=== Begin Enclosure ===
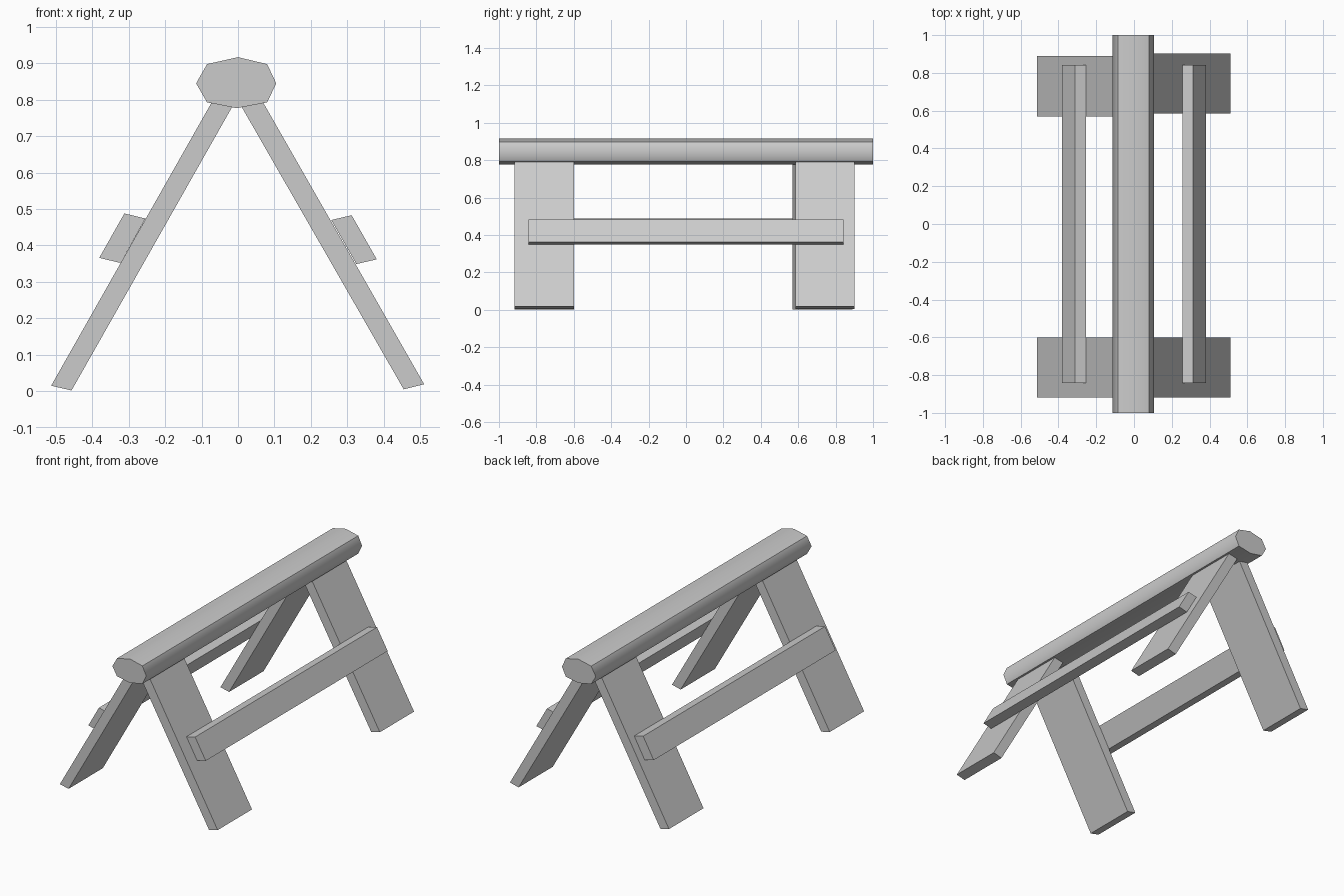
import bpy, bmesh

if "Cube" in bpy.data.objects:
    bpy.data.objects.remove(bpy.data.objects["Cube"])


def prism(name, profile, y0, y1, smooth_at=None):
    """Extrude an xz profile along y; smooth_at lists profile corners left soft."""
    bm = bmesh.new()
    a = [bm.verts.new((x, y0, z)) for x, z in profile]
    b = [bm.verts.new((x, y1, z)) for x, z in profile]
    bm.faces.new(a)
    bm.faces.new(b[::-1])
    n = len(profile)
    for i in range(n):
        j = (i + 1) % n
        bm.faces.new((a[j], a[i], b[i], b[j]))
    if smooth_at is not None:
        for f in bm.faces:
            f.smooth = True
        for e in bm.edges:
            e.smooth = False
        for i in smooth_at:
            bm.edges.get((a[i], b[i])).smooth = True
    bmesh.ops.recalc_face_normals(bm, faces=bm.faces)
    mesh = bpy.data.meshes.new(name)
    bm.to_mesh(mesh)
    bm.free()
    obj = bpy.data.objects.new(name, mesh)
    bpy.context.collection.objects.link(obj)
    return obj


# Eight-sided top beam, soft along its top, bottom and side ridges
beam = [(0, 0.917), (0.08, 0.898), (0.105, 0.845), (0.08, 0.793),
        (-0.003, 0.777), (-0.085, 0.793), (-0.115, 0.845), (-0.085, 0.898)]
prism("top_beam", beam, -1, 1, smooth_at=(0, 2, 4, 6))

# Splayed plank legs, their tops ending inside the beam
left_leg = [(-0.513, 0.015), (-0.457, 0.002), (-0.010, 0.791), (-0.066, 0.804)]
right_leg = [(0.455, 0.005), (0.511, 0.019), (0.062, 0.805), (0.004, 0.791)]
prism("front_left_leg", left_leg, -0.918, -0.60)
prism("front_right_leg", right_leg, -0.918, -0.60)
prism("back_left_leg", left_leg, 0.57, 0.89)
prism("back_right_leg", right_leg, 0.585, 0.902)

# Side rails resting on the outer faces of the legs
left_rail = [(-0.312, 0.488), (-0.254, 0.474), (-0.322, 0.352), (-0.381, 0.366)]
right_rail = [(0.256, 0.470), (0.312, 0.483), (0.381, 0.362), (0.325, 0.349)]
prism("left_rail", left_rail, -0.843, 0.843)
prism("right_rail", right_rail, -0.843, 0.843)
=== End Enclosure ===
=== Begin Enclosure ===
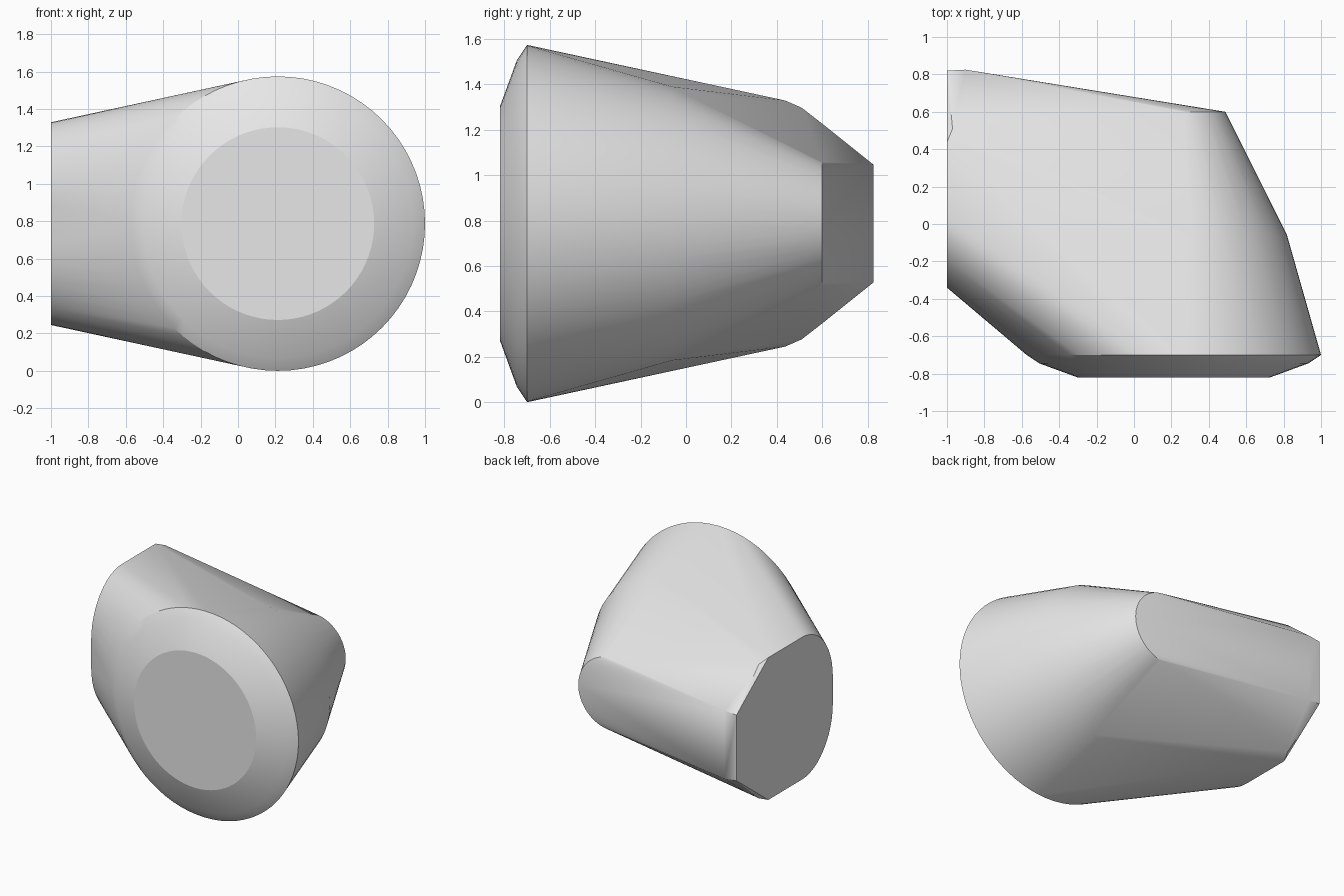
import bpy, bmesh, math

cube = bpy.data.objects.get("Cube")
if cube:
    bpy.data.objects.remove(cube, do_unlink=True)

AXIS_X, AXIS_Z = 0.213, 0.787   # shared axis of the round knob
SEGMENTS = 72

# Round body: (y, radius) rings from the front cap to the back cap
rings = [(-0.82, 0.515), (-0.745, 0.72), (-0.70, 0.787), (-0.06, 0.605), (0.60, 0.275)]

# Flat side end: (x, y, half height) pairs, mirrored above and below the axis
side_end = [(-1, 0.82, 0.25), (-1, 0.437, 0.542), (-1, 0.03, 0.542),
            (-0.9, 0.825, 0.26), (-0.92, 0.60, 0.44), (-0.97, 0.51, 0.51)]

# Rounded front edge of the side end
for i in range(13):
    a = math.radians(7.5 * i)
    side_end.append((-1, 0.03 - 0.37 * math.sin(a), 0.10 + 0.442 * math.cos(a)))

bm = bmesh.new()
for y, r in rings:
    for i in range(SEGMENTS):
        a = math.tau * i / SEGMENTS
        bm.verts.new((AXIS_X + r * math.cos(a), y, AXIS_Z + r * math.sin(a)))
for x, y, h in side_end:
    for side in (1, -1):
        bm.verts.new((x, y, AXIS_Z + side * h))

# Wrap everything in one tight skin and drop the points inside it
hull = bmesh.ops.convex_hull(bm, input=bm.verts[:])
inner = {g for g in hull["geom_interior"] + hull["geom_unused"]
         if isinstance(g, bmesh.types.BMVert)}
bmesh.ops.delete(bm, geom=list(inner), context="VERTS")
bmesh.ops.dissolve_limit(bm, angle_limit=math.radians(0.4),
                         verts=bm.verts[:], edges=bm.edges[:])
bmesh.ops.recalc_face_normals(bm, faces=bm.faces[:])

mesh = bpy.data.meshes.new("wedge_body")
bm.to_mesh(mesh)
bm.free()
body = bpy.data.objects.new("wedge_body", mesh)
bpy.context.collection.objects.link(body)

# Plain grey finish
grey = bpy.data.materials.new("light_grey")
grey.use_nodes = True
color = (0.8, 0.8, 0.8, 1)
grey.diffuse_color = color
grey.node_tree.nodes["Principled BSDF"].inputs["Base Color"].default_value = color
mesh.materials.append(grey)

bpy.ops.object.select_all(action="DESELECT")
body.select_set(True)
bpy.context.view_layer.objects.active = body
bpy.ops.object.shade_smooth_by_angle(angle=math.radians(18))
=== End Enclosure ===
_Assigned task:_ Please report the number of lines in the data that include the word "prism", and add no other text.

_Exercise solution:_ 8